Reflecting on learner-centred education
The correct answers to the quiz in Activity 2.2, highlight the fact that it is helpful to think of ‘learner-centredness’ as a set of attitudes and values. Here is a set of questions you could use to decide if your teaching is ‘learner-centred’. (These are based on a set of ‘minimum standards’ for LCE suggested by Michele Schweisfurth (2013), p. 146).
- Are students engaged and motivated to learn?
- Are classroom relationships based on mutual respect?
- Does the learning challenge students and build on their existing knowledge?
- Are students given the chance to talk about their ideas to support their learning?
- Is the curriculum relevant to learners’ lives? Do the activities promote a range of skills including critical thinking and creativity?
- Does the assessment test a range of skills and give credit for more than recall of knowledge?
These could apply to teachers working with students, or to teacher educators working with teachers and student teachers. At the heart of LCE is the relationship between the teacher and the learner. You can print out a copy of these criteria if you wish to monitor your own teaching or that of your student teachers.
LCE is often associated with particular classroom approaches. However, this is misleading. Badly organised group work with an inappropriate task, for example, is worse than the alternatives. It won’t lead to learning and is not ‘learner-centred’.
Activity 2.3: Reflecting on learner-centred education
The quiz in Activity 2.2 highlights some common misconceptions about LCE. What did you learn from the quiz? What surprised you? Make a note of your response in your study notebook.
Next, think about the last teaching session that you had with teachers or student teachers. Use the criteria above to reflect on how you could have made it more learner-centred. Write down three ideas in your study notebook. If possible, discuss your ideas with a colleague.
A UNESCO report for teacher educators, called Ensuring Quality by Attending to Inquiry: Learner-centred Pedagogy in Sub-Saharan Africa, highlights some of the challenges of LCE. The report is available for you to read through if you wish.
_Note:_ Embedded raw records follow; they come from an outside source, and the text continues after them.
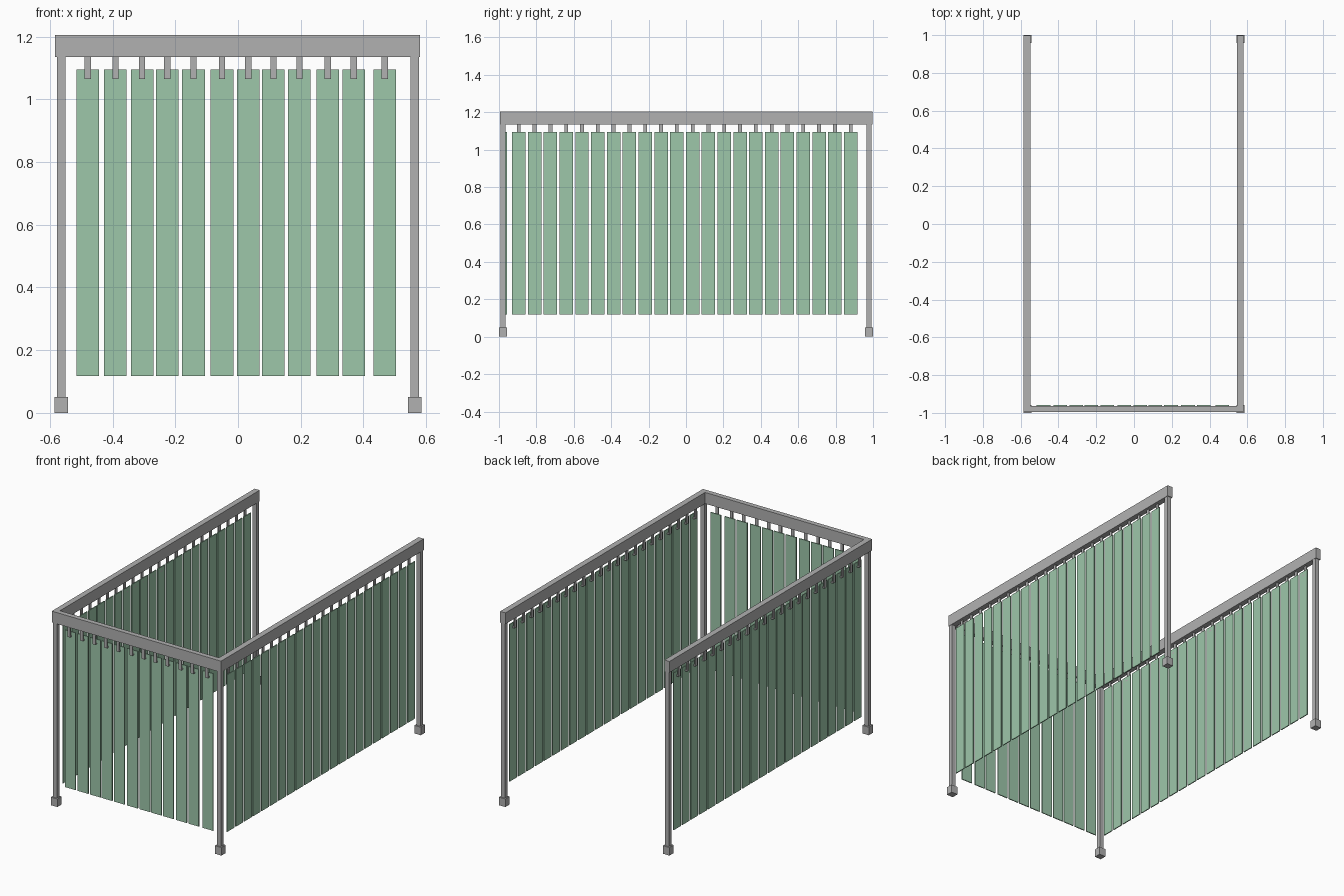
import bpy

if "Cube" in bpy.data.objects:
    bpy.data.objects.remove(bpy.data.objects["Cube"], do_unlink=True)


def material(name, rgb):
    mat = bpy.data.materials.new(name)
    mat.use_nodes = True
    mat.diffuse_color = (*rgb, 1)
    mat.node_tree.nodes["Principled BSDF"].inputs["Base Color"].default_value = (*rgb, 1)
    return mat


GREY = material("grey metal", (0.44, 0.44, 0.44))
GREEN = material("pale green", (0.337, 0.571, 0.402))


def box(name, x, y, z, mat):
    """Box from (low, high) ranges along each axis."""
    bpy.ops.mesh.primitive_cube_add(size=1, location=[sum(r) / 2 for r in (x, y, z)])
    ob = bpy.context.object
    ob.name = name
    ob.scale = [r[1] - r[0] for r in (x, y, z)]
    bpy.ops.object.transform_apply(location=False, rotation=False, scale=True)
    ob.data.materials.append(mat)
    return ob


def span(centre, width):
    return (centre - width / 2, centre + width / 2)


POST_X, POST_Y = 0.564, 0.979
RAIL_Z = (1.135, 1.205)

# Posts with square feet
for side, sx in (("left", 1), ("right", -1)):
    for end, sy in (("front", -1), ("back", 1)):
        px, py = sx * POST_X, sy * POST_Y
        box(f"{end}_{side}_post", span(px, 0.027), span(py, 0.027), (0.04, 1.14), GREY)
        box(f"{end}_{side}_foot", span(px, 0.044), span(py, 0.042), (0, 0.05), GREY)

# Top rails, open at the back
box("left_rail", (0.544, 0.58), (-0.995, 0.997), RAIL_Z, GREY)
box("right_rail", (-0.584, -0.549), (-0.995, 0.997), RAIL_Z, GREY)
box("front_rail", (-0.584, 0.58), (-0.995, -0.964), RAIL_Z, GREY)


def hang(name, u, base, offset, along_x):
    """One vertical strip at u along its rail, held by an L-shaped hook."""
    def part(label, width, depth, z, mat):
        x, y = span(u, width), (base + depth[0], base + depth[1])
        box(f"{name}_{label}", x if along_x else y, y if along_x else x, z, mat)

    part("strip", 0.072, span(offset, 0.006), (0.118, 1.095), GREEN)
    part("hook", 0.02, span(offset - 0.014, 0.007), (1.065, 1.14), GREY)
    part("hook_foot", 0.02, (offset - 0.014, offset + 0.003), (1.065, 1.073), GREY)


# Front curtain, slightly uneven spacing
for i, u in enumerate((-0.479, -0.391, -0.306, -0.226, -0.142, -0.051,
                       0.033, 0.113, 0.196, 0.286, 0.369, 0.468)):
    hang(f"front_{i + 1}", u, -POST_Y, 0.018, True)

# Side curtains
for i in range(22):
    for side, sx in (("left", 1), ("right", -1)):
        hang(f"{side}_{i + 1}", -0.894 + i * 0.0845, sx * POST_X, 0.010, False)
The authors make the point that implementing LCE is complex and that local, contextually relevant solutions are required. This means it is important for teachers and teacher educators to work together to understand how to improve their practice.